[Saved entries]
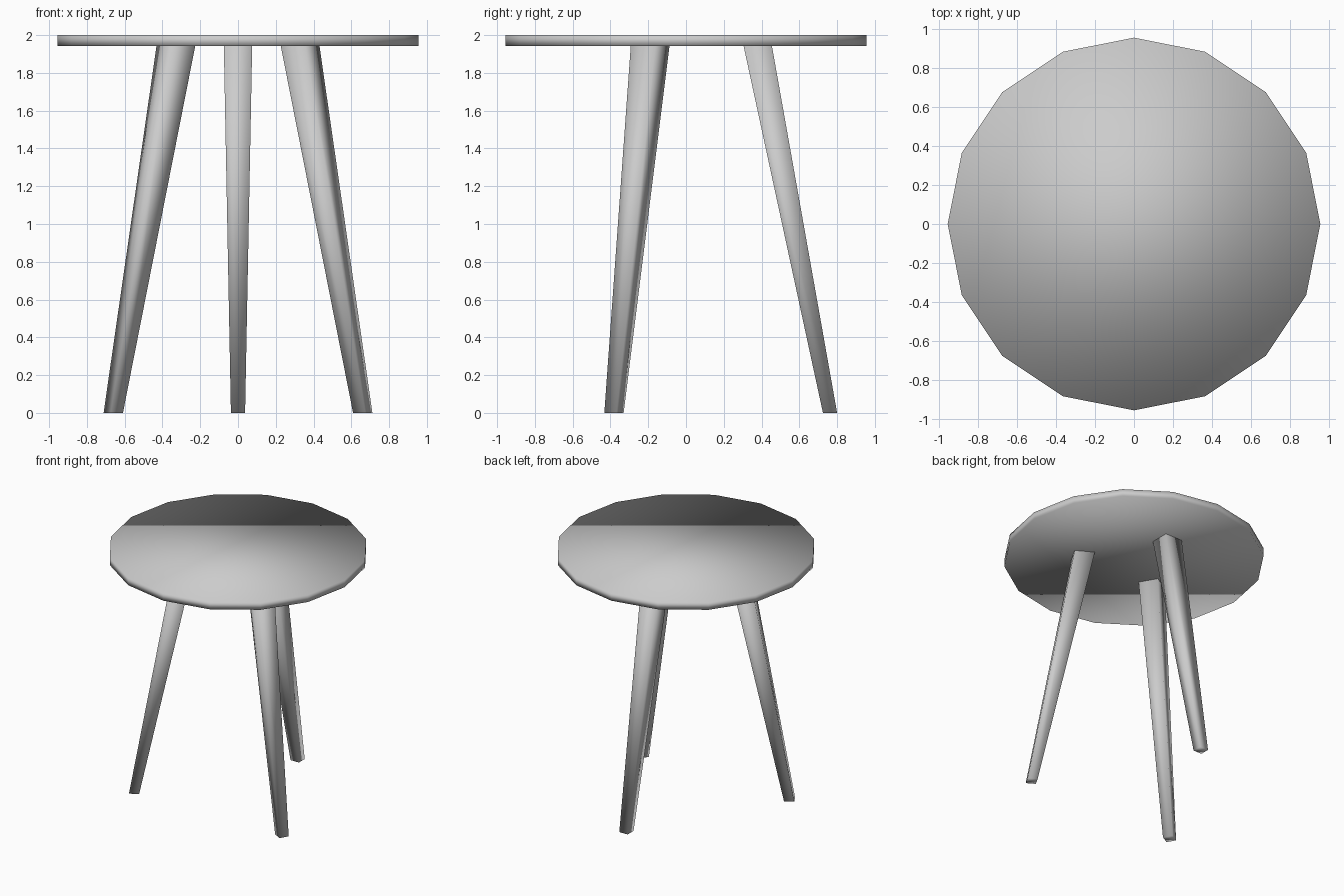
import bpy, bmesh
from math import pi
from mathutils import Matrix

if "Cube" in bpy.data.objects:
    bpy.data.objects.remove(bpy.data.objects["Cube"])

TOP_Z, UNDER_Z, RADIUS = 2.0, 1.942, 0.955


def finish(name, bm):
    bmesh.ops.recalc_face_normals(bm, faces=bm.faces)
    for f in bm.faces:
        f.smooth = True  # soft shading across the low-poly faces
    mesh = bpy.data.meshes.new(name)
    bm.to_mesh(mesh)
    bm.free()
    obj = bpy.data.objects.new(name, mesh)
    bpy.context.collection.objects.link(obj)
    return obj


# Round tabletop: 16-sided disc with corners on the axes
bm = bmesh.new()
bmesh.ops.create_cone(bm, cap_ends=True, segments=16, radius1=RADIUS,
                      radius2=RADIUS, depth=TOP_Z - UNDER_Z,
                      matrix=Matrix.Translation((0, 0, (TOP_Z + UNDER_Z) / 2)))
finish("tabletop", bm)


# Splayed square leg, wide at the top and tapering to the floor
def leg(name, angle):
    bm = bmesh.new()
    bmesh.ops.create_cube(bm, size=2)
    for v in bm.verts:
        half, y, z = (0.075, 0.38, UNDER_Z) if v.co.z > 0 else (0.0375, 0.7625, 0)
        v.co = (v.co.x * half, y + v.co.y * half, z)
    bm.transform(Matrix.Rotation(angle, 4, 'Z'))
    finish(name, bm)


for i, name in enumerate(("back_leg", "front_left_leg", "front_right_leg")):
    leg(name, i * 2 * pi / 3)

## What you will do
Send back every record exactly as it stands, except the pictures.

## Response to the task
import bpy, bmesh
from math import pi
from mathutils import Matrix

if "Cube" in bpy.data.objects:
    bpy.data.objects.remove(bpy.data.objects["Cube"])

TOP_Z, UNDER_Z, RADIUS = 2.0, 1.942, 0.955


def finish(name, bm):
    bmesh.ops.recalc_face_normals(bm, faces=bm.faces)
    for f in bm.faces:
        f.smooth = True  # soft shading across the low-poly faces
    mesh = bpy.data.meshes.new(name)
    bm.to_mesh(mesh)
    bm.free()
    obj = bpy.data.objects.new(name, mesh)
    bpy.context.collection.objects.link(obj)
    return obj


# Round tabletop: 16-sided disc with corners on the axes
bm = bmesh.new()
bmesh.ops.create_cone(bm, cap_ends=True, segments=16, radius1=RADIUS,
                      radius2=RADIUS, depth=TOP_Z - UNDER_Z,
                      matrix=Matrix.Translation((0, 0, (TOP_Z + UNDER_Z) / 2)))
finish("tabletop", bm)


# Splayed square leg, wide at the top and tapering to the floor
def leg(name, angle):
    bm = bmesh.new()
    bmesh.ops.create_cube(bm, size=2)
    for v in bm.verts:
        half, y, z = (0.075, 0.38, UNDER_Z) if v.co.z > 0 else (0.0375, 0.7625, 0)
        v.co = (v.co.x * half, y + v.co.y * half, z)
    bm.transform(Matrix.Rotation(angle, 4, 'Z'))
    finish(name, bm)


for i, name in enumerate(("back_leg", "front_left_leg", "front_right_leg")):
    leg(name, i * 2 * pi / 3)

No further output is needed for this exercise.